By Mark Kawalya
In Kenya’s residential areas, small vegetable vendors called Mama Mbogas play a crucial role in the communities. The women buy fresh fruits and vegetables from markets then resale the produce to residents in small quantities for daily consumption. Mama Mbogas are a crucial link between farmers and end consumers of the produce. Despite their importance, they face many challenges in operating this kind of business.
A day in the life of a Mama Mboga typically starts at 4.00 or 5.00 am where they journey to the market and haggle with brokers who often charge unpredictable prices. After they have purchased the produce, they make the trip back home and set up their stands. They will work all day trying to sell all the produce, many times juggling raising young children and carrying the burden of providing for their families. It is a very demanding business that often leaves very little margins for these women after a day of hard work.
Twiga, a Nairobi-based startup, is helping Mama Mbogas solve some of their challenges while also improving the accessibility of farm produce in communities. The firm is leveraging mobile technology and a modern distribution network that links vegetable vendors to an organized supply chain. The firm delivers farm produce to small retailers like Mama Mbogas and additionally gives financial assistance to vendors to boost their businesses as well as small-scale farmers who supply the company with produce.
“I discovered there was a gap in the market when I did research on Kenyan agricultural practices for my doctorate at Oxford University,” says Grant Brooke, co-founder of Twiga Foods.
“I was living in Kenya at the time and part of my field study was small-scale retailers of fresh produce. I realized how difficult it was for them to get their daily supplies.”
Brooke was shocked to learn that most of these women woke up at 4 am to go to the market and transported the stock using handcarts back to their stalls. Since they deal in fresh produce, they could not buy in bulk because it would go bad. This forced them to go to the market daily, which is not only cumbersome but also demanding.

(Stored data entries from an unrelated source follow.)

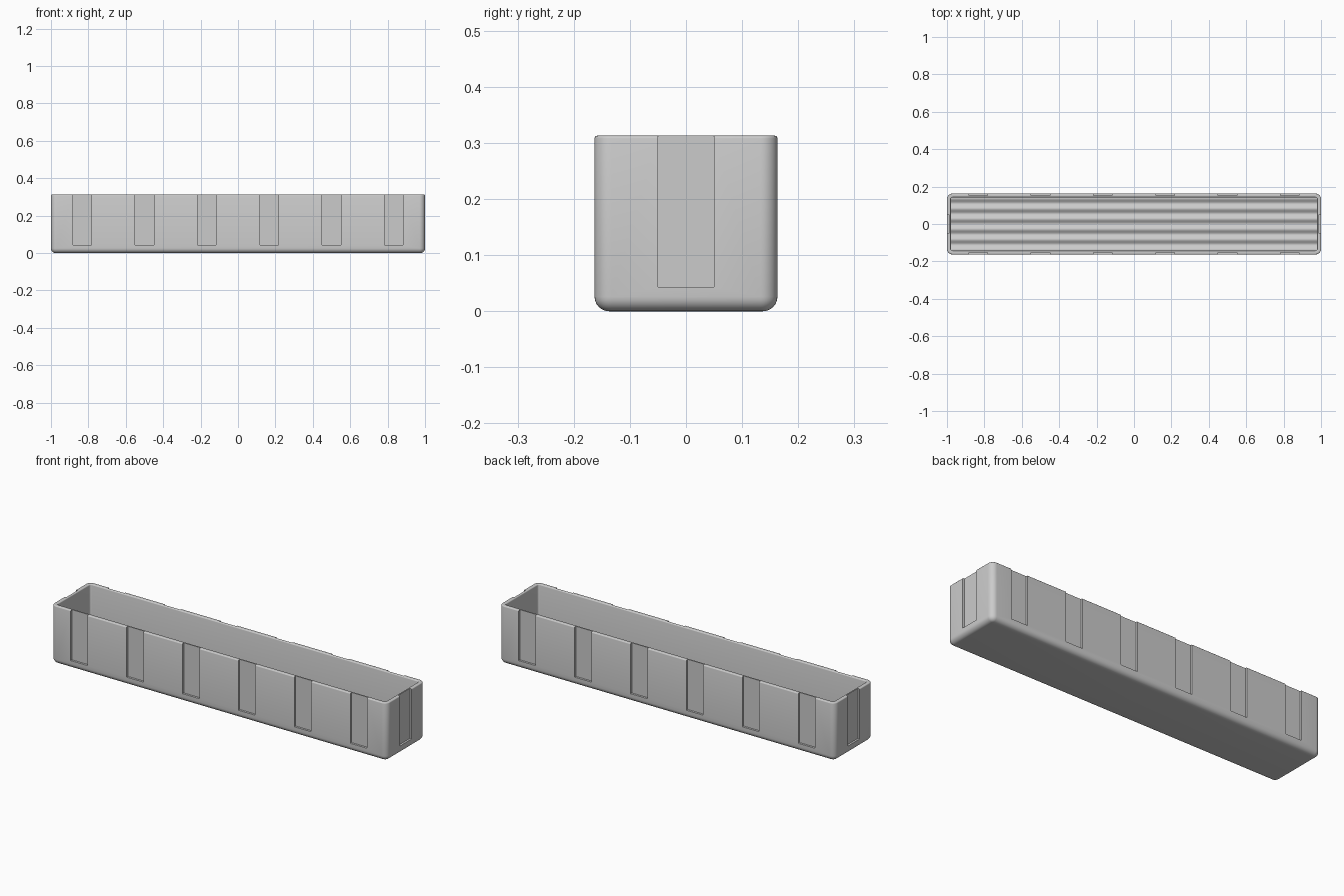
import bpy, bmesh, math

cube = bpy.data.objects.get("Cube")
if cube:
    bpy.data.objects.remove(cube, do_unlink=True)

HX, HY, H = 1.0, 0.163, 0.313      # half length, half width, height
WALL, FILLET, LIP, CORNER = 0.021, 0.026, 0.005, 0.03
FLOOR = 0.02
SLOT_W, SLOT_Z, SLOT_D = 0.1, 0.043, 0.011

grey = bpy.data.materials.new("light grey plastic")
grey.use_nodes = True
grey.diffuse_color = (0.6, 0.6, 0.6, 1)
grey.node_tree.nodes["Principled BSDF"].inputs["Base Color"].default_value = (0.6, 0.6, 0.6, 1)


def make_object(name, bm):
    bmesh.ops.recalc_face_normals(bm, faces=bm.faces)
    mesh = bpy.data.meshes.new(name)
    bm.to_mesh(mesh)
    bm.free()
    mesh.materials.append(grey)
    obj = bpy.data.objects.new(name, mesh)
    bpy.context.collection.objects.link(obj)
    return obj


def activate(obj):
    bpy.ops.object.select_all(action='DESELECT')
    obj.select_set(True)
    bpy.context.view_layer.objects.active = obj


def ring(bm, inset, z, steps=8):
    """Rounded rectangle of vertices, inset from the outer walls."""
    r = max(CORNER - inset, 0.009)
    verts = []
    for q, (sx, sy) in enumerate([(1, 1), (-1, 1), (-1, -1), (1, -1)]):
        cx, cy = sx * (HX - inset - r), sy * (HY - inset - r)
        for i in range(steps + 1):
            a = (q + i / steps) * math.pi / 2
            verts.append(bm.verts.new((cx + r * math.cos(a), cy + r * math.sin(a), z)))
    return verts


def arc(inset, z, r, start, end, steps):
    angles = [math.radians(start + (end - start) * i / steps) for i in range(steps + 1)]
    return [(inset - r * math.cos(a), z + r * math.sin(a)) for a in angles]


# Open trough: rounded base, walls, softened lip and inner walls
profile = arc(FILLET, FILLET, FILLET, -90, 0, 6)
profile += arc(LIP, H - LIP, LIP, 0, 90, 3)
profile += arc(WALL - LIP, H - LIP, LIP, 90, 180, 3)
profile += [(WALL, FLOOR - 0.008)]
bm = bmesh.new()
rings = [ring(bm, inset, z) for inset, z in profile]
for low, high in zip(rings, rings[1:]):
    for i in range(len(low)):
        j = (i + 1) % len(low)
        bm.faces.new((low[i], low[j], high[j], high[i]))
bm.faces.new(rings[0])
bm.faces.new(rings[-1])
trough = make_object("trough", bm)

# Recessed slots, open at the top, along both sides and both ends
bm = bmesh.new()


def add_slot(x, y, sx, sy):
    box = bmesh.ops.create_cube(bm, size=1)["verts"]
    bmesh.ops.scale(bm, vec=(sx, sy, H), verts=box)
    bmesh.ops.translate(bm, vec=(x, y, SLOT_Z + H / 2), verts=box)


for side in (-1, 1):
    for i in range(6):
        add_slot((i - 2.5) / 3, side * HY, SLOT_W, 2 * SLOT_D)
    add_slot(side * HX, 0, 2 * SLOT_D, SLOT_W)
cutter = make_object("slot_cutter", bm)
cutter.hide_render = True

cut = trough.modifiers.new("slots", 'BOOLEAN')
cut.operation = 'DIFFERENCE'
cut.solver = 'EXACT'
cut.object = cutter
activate(trough)
bpy.ops.object.modifier_apply(modifier=cut.name)
bpy.data.objects.remove(cutter, do_unlink=True)
activate(trough)
bpy.ops.object.shade_smooth_by_angle(angle=math.radians(35))

# Corrugated floor: five grooves running the whole length
bm = bmesh.new()
PITCH, DEPTH, STEPS = 0.055, 0.012, 60
half_x, half_y = HX - WALL + 0.003, HY - WALL + 0.003
previous = None
for i in range(STEPS + 1):
    y = half_y * (2 * i / STEPS - 1)
    z = FLOOR - DEPTH / 2 * math.cos(2 * math.pi * y / PITCH) + DEPTH / 2
    pair = [bm.verts.new((x, y, z)) for x in (-half_x, half_x)]
    if previous:
        bm.faces.new((previous[0], previous[1], pair[1], pair[0]))
    previous = pair
floor = make_object("ridged_floor", bm)
if floor.data.polygons[0].normal.z < 0:
    floor.data.flip_normals()
activate(floor)
bpy.ops.object.shade_smooth_by_angle(angle=math.radians(60))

The firm uses a simple business model, which sees it buy produce from a network of farmers that it delivers to informal vendors. Farmers benefit through standard rates for their harvest, timely payments and not having to worry about how to get their produce to markets.
Vendors benefit from the hassle-free and reliable delivery of produce that is sold to them at fair market prices.
The e-commerce startup, which is B2B in nature, claims that more than 100,000 clients use its services in Kenya, where it delivers more than 600 metric tons of produce to 10,000+ retailers on a daily basis.
“We see ourselves as building a one-stop-shop for the informal retailer and all their needs. So that’s what we’re evolving into as a business, “CEO Peter Njonjo said in a previous interview.